A randomized prospective trial of primary versus AlloDerm closure of buccal mucosal graft harvest site for substitution urethroplasty

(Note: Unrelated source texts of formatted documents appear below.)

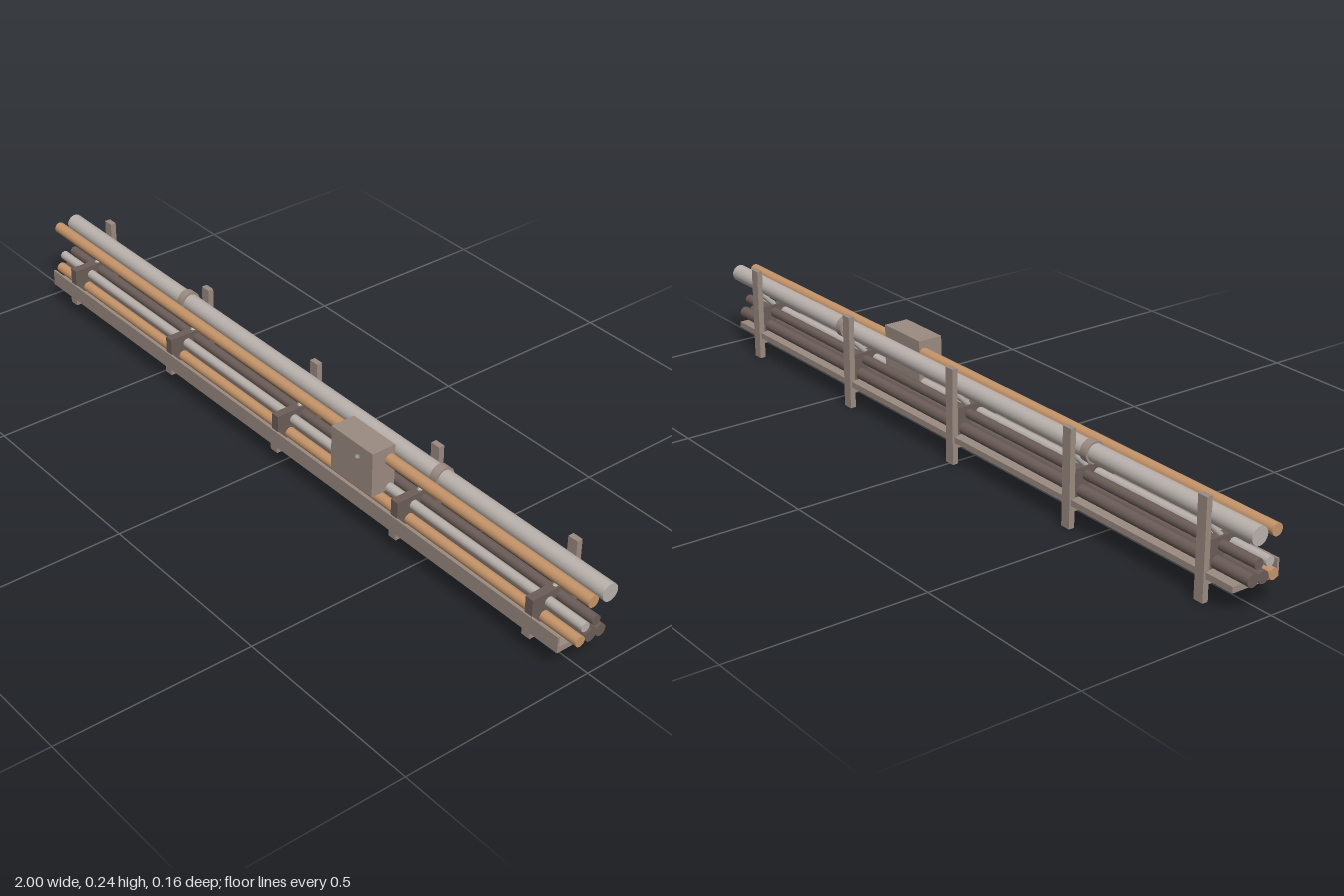
import * as THREE from 'three';

export function createModel() {
  const root = new THREE.Group();
  root.name = 'pipeRack';

  const mat = (name, color) => {
    const m = new THREE.MeshStandardMaterial({ color });
    m.name = name;
    return m;
  };
  const steel = mat('taupe steel', 0x9c8c82);
  const dark = mat('dark brown', 0x6c5d58);
  const copper = mat('copper', 0xc6956a);
  const pale = mat('pale grey', 0xbab2ad);
  const grey = mat('indicator grey', 0x8a8886);

  const add = (name, geometry, material, parent = root) => {
    const mesh = new THREE.Mesh(geometry, material);
    mesh.name = name;
    parent.add(mesh);
    return mesh;
  };

  // Box given by its limits on each axis
  const box = (name, m, [x0, x1], [y0, y1], [z0, z1], parent) => {
    const mesh = add(name, new THREE.BoxGeometry(x1 - x0, y1 - y0, z1 - z0), m, parent);
    mesh.position.set((x0 + x1) / 2, (y0 + y1) / 2, (z0 + z1) / 2);
  };

  // Pipe lying along x
  const pipe = (name, m, radius, length, x, y, z, sides = 20) => {
    const g = new THREE.CylinderGeometry(radius, radius, length, sides).rotateZ(Math.PI / 2);
    add(name, g, m).position.set(x, y, z);
  };

  // Upper pipes with couplings on the large one
  pipe('mainPipe', pale, 0.022, 2, 0, 0.193, -0.044, 24);
  pipe('copperPipe', copper, 0.0147, 2, 0, 0.193, 0.004);
  for (const x of [-0.48, 0.48]) pipe('pipeCoupling', steel, 0.027, 0.022, x, 0.193, -0.044, 24);

  // Lower bundle of conduits
  pipe('lowerCopperConduit', copper, 0.0135, 1.97, 0, 0.0835, 0.016, 16);
  pipe('lowerDarkConduit', dark, 0.015, 1.97, 0, 0.085, -0.013, 16);
  pipe('lowerDarkConduit', dark, 0.015, 1.97, 0, 0.085, -0.042, 16);
  pipe('upperPaleConduit', pale, 0.012, 1.97, 0, 0.116, 0.004, 12);
  pipe('upperDarkConduit', dark, 0.0125, 1.97, 0, 0.119, -0.027, 12);

  // Tray with a raised front lip
  box('trayFloor', steel, [-0.96, 0.96], [0.056, 0.071], [-0.073, 0.056]);
  box('trayLip', steel, [-0.96, 0.96], [0.056, 0.098], [0.05, 0.056]);

  // Five supports: post, arm, conduit clamp and diagonal brace
  for (let i = -2; i <= 2; i++) {
    const support = new THREE.Group();
    support.name = 'support';
    support.position.x = i * 0.433;
    root.add(support);
    box('post', steel, [-0.0135, 0.0135], [0, 0.242], [-0.078, -0.063], support);
    box('arm', steel, [-0.0125, 0.0125], [0.04, 0.069], [-0.064, 0.0555], support);
    box('conduitClamp', dark, [-0.011, 0.011], [0.072, 0.14], [-0.063, 0.052], support);

    const brace = add('brace', new THREE.CylinderGeometry(0.007, 0.007, 0.075, 10), pale, support);
    brace.position.set(0, 0.156, -0.042);
    brace.rotation.x = -Math.PI / 4;
  }

  // Junction box with a small indicator in front
  box('junctionBox', steel, [0.215, 0.36], [0.11, 0.227], [-0.01, 0.056]);
  add('indicator', new THREE.SphereGeometry(0.007, 16, 12), grey).position.set(0.325, 0.208, 0.0715);

  return root;
}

OBJECTIVES/OBJECTIVE:To present a prospective, randomized trial comparing primary and AlloDerm closure of the oral harvest site. The use of buccal mucosa grafts for substitution urethroplasty is an established and durable technique. The optimal management of the buccal mucosa grafts harvest site for the intraoral defect has yet to be determined. METHODS:Between February 2003 and September 2006, a total of 20 men undergoing buccal mucosal urethroplasty were randomly assigned to either primary (n = 10) or AlloDerm closure (n = 10) of the oral harvest site. All patients were clinically examined postoperatively and each completed a 10-point analog pain score and descriptive questionnaire postoperatively, at 3 weeks, and at 3, 6, and 12 months. RESULTS:A 100% of patients completed the study at 12 months follow-up. Oral pain dissipated acutely after 3 weeks. No significant differences in either neurosensory or mouth tightness symptoms were noted, except increased incidence of cheek swelling at 3 weeks in the AlloDerm group. CONCLUSIONS:AlloDerm proved to be an effective means of closing the harvest site, but offered no significant advantages when compared with primary closure. AlloDerm closure was associated with increased morbidity in mouth tightness symptoms, cheek swelling, and discomfort while chewing food; only increased incidence of cheek swelling at 3 weeks was found to be significant. Despite its excellent molecular properties and nonimmunogenic nature, the role of AlloDerm graft use in closing the buccal mucosal harvest site appears to be an unnecessary step. Primary closure was extremely well tolerated in both short- and long-term follow-up, with minimal sequelae at 12 months.